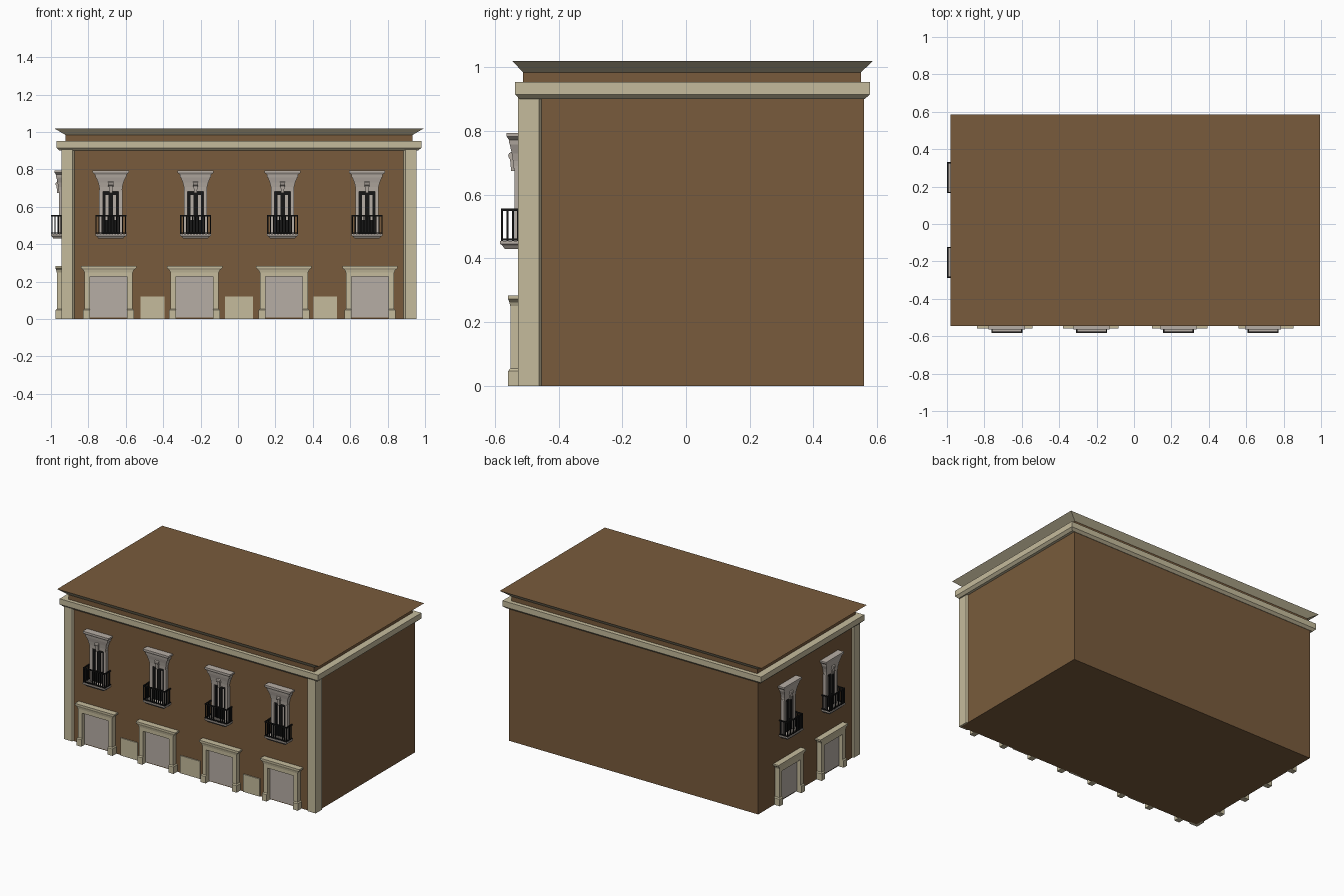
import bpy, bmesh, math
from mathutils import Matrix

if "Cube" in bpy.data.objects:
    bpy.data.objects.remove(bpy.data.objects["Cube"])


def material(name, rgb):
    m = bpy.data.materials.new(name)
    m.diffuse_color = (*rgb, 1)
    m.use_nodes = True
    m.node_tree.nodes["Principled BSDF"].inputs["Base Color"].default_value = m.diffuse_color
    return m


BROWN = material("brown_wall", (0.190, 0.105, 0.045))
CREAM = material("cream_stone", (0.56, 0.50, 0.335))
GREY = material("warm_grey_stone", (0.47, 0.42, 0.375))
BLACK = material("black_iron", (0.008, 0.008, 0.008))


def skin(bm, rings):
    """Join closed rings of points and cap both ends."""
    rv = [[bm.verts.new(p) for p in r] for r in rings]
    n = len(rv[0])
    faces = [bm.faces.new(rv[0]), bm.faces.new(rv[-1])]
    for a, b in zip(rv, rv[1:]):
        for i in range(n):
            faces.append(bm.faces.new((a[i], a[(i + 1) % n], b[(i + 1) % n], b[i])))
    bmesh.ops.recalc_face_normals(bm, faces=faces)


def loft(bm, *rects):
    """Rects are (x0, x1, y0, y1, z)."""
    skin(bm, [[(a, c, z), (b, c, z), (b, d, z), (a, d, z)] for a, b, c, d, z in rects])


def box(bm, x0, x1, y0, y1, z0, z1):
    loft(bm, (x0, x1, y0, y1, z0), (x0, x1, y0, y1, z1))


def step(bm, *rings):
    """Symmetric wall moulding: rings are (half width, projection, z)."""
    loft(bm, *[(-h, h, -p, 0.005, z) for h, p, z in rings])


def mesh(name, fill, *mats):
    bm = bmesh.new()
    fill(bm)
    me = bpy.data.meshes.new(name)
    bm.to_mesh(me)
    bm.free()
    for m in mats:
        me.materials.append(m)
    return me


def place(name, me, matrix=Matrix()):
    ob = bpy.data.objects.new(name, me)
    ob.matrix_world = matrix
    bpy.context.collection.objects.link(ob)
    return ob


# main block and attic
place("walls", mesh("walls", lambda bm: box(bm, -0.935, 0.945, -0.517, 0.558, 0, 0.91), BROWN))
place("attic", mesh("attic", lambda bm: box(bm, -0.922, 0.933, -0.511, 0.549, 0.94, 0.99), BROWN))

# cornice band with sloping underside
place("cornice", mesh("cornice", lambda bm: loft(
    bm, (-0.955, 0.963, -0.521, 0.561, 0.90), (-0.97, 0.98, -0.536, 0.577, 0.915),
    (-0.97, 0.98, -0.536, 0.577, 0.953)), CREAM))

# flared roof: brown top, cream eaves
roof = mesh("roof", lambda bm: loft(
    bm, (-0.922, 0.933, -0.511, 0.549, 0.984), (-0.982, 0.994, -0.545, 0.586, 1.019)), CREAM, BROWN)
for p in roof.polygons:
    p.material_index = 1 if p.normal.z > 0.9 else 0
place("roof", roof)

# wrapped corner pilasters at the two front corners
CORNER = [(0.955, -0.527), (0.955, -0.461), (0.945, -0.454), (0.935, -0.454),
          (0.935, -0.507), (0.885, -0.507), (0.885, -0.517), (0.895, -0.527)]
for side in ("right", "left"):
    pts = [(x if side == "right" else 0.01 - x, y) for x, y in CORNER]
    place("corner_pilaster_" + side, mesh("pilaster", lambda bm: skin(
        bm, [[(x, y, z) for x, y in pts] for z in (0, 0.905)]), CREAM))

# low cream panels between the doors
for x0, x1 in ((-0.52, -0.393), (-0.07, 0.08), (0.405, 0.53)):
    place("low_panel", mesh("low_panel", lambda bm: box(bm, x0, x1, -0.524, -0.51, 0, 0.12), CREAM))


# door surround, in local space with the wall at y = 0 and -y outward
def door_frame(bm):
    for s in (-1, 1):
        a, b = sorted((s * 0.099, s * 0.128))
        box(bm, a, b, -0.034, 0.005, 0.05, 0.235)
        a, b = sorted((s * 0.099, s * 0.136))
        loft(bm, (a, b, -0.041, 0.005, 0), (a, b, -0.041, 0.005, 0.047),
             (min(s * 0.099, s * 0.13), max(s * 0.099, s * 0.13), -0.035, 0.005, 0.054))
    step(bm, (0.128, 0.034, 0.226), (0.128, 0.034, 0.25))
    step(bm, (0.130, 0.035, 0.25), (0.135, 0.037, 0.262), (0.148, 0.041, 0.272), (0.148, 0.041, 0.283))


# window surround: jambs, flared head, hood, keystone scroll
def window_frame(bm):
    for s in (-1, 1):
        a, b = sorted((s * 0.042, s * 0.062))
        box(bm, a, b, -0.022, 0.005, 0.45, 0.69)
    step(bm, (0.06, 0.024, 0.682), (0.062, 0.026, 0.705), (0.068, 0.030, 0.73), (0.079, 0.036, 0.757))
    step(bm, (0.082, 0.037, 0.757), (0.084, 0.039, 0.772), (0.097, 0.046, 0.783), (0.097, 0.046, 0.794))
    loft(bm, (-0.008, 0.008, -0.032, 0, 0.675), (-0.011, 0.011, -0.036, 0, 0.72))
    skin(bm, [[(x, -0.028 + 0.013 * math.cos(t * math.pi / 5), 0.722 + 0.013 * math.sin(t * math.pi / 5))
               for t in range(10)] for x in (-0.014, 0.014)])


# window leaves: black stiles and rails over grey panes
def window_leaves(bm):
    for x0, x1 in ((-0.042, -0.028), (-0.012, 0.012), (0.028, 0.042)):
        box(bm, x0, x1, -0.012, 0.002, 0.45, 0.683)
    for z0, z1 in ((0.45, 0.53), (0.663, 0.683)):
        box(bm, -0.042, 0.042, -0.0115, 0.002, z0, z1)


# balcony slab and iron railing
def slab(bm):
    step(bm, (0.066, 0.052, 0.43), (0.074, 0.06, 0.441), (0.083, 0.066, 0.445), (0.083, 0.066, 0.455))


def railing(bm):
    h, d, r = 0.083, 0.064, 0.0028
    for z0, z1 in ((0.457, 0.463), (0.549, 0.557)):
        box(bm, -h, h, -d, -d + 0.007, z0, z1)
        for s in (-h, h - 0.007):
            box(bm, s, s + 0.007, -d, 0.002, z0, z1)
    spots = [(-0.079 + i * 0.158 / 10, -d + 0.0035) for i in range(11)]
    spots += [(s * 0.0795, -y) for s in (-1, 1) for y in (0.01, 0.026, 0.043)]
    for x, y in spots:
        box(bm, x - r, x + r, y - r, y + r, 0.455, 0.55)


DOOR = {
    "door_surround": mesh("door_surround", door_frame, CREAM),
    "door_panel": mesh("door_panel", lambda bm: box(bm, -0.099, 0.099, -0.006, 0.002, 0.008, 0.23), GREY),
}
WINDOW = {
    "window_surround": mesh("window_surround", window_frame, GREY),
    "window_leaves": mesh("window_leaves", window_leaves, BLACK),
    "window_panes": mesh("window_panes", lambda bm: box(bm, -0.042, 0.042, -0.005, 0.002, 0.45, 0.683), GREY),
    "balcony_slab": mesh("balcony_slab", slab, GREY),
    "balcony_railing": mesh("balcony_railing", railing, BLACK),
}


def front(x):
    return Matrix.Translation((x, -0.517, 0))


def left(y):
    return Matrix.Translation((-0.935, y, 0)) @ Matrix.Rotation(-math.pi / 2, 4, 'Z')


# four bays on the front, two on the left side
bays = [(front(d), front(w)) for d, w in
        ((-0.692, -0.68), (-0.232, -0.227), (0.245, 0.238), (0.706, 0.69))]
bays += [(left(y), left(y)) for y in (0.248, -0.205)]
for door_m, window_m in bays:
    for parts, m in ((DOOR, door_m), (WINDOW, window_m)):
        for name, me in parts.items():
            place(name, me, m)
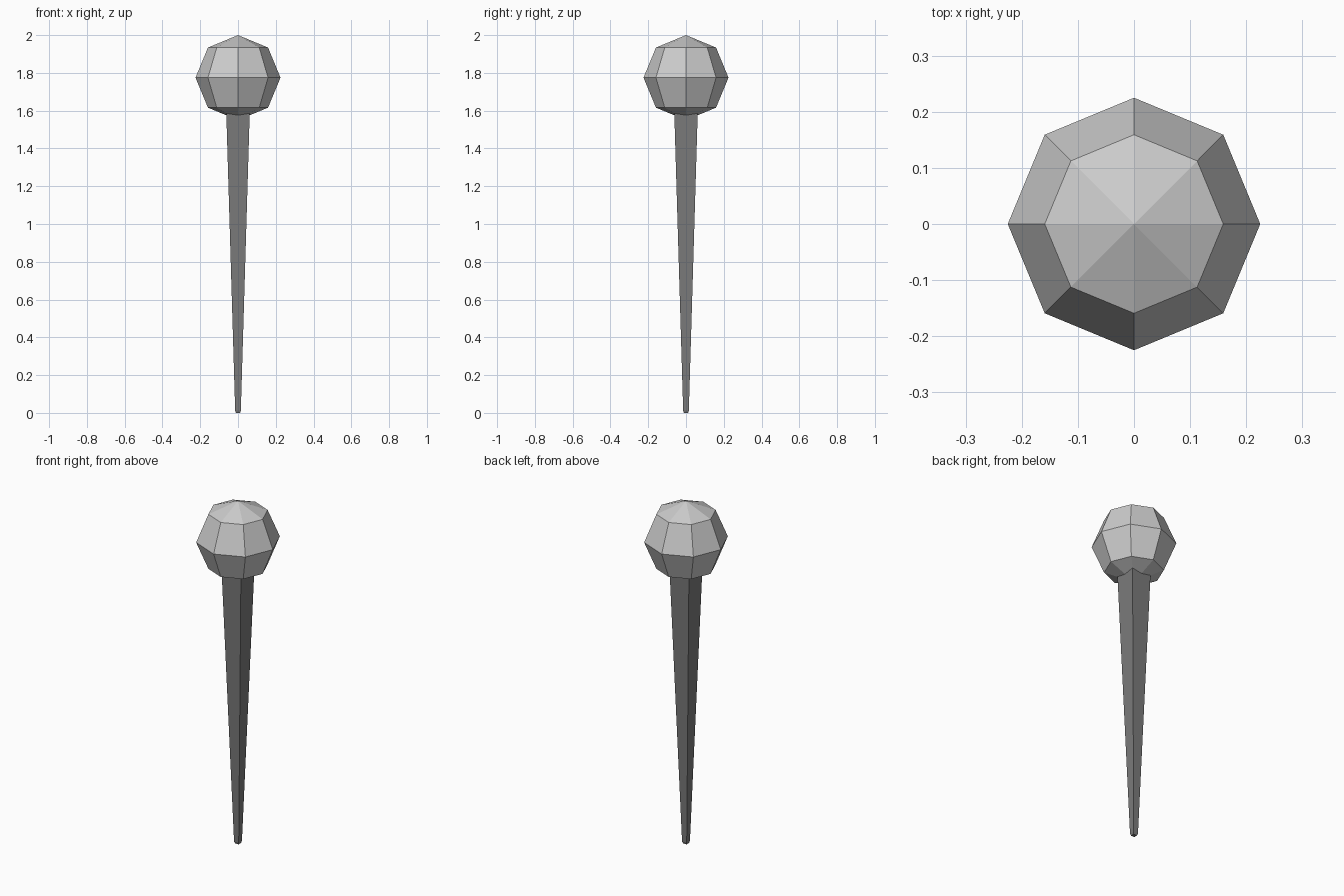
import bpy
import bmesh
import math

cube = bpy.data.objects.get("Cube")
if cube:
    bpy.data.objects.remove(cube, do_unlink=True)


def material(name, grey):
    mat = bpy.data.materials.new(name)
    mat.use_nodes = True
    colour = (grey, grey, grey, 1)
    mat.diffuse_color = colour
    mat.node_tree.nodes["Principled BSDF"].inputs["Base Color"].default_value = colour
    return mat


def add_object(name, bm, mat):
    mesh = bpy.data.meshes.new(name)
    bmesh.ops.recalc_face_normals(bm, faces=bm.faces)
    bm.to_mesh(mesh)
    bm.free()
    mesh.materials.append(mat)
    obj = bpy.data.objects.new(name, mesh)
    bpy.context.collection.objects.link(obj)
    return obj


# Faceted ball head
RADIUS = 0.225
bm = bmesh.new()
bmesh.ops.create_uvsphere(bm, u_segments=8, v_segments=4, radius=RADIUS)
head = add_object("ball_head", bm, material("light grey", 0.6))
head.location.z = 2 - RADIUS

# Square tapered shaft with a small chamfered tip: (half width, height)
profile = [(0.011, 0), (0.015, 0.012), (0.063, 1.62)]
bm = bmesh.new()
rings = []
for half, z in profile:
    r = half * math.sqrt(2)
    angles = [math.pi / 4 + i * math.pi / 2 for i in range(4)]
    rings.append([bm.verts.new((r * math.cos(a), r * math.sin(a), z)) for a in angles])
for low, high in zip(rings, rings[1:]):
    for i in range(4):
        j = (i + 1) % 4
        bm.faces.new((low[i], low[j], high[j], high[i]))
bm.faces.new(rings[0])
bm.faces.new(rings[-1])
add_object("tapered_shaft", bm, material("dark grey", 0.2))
########################################
Activity ->
Reproduce exactly the lines from the beginning of the material down to the line containing "m.use_nodes = True", both ends included, but not the pictures or anything after.

Answer section ->
import bpy, bmesh, math
from mathutils import Matrix

if "Cube" in bpy.data.objects:
    bpy.data.objects.remove(bpy.data.objects["Cube"])


def material(name, rgb):
    m = bpy.data.materials.new(name)
    m.diffuse_color = (*rgb, 1)
    m.use_nodes = True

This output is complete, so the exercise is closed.